“Wagner was as committed as ever to the overthrow of existing conditions. However, the scope of his rebellion had changed. His desire for change now went deeper than the political process in terms of its end and beyond the political process, beyond even revolutionary politics, in terms of the means to bring that revolutionary change …

High Standards Lead to Relativism

“Even so, most people still tend [to] think of the popular arts as ‘lowbrow’ entertainment and not something to be thought about or evaluated as art. This has disastrous consequences for the cultivation of Christian discernment . . .Undermining the status of popular art has not led to education of the audience to heighten appreciation; …

Magazined

“We adults look around, for example, and observe that while brain surgeons and Nobel laureates probably have their good points, surely glossy-magazine editors are the most impressive people in America. Every month, in the front of their magazines, many of them have to write those six-hundred word columns with titles like ‘From the Editor’s Desk’ …

The Tombs of the Prophets

“Every rock anthem, every fashion statement, every protest gesture, every novel about rebellious youth—starting with The Catcher in the Rye and On the Road—carried the same cultural message: It’s better to be a nonconformist than a conformist, a creative individualist than a member of a group, a rebel than a traditionalist, a daring adventurer than …

The Bedlam of the Elites

“There is no one single elite in America. Hence, there is no definable establishment to be oppressed by and to rebel against.
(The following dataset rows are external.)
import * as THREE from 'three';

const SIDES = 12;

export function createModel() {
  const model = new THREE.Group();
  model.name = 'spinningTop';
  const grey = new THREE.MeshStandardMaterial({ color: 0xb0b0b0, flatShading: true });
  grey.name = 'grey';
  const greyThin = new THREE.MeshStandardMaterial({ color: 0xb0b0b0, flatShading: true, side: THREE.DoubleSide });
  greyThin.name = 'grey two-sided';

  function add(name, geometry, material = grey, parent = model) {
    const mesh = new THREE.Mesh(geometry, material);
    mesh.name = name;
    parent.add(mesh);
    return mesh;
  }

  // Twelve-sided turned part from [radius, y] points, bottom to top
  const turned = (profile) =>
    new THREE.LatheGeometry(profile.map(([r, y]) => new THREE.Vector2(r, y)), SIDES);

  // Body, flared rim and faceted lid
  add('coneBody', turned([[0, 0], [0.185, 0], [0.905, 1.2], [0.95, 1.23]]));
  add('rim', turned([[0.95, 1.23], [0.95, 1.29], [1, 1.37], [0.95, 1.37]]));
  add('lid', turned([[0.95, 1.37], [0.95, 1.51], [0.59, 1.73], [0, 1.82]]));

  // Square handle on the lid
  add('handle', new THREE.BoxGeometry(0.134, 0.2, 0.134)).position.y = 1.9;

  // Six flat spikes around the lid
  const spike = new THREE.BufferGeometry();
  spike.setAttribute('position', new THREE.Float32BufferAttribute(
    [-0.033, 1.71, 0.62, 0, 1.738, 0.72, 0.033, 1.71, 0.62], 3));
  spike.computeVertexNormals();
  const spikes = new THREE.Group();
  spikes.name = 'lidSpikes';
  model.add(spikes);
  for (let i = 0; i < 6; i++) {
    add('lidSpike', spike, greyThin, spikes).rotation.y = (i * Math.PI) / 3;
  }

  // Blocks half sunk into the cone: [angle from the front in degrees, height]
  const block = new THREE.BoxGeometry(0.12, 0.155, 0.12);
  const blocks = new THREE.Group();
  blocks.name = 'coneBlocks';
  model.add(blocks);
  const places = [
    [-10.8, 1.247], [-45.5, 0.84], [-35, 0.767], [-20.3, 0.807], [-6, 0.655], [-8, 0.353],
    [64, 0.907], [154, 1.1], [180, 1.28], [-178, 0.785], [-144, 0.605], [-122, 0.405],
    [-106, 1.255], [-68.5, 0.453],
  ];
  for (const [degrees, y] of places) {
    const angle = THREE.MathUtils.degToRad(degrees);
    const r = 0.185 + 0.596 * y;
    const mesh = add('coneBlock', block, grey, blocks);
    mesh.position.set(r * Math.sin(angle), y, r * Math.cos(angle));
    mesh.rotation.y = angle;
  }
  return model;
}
Everybody can be an aristocrat within his own Olympus. You can be an X Games celebrity and appear on ESPN2, or an atonal jazz demigod and be celebrated in obscure music magazines. You …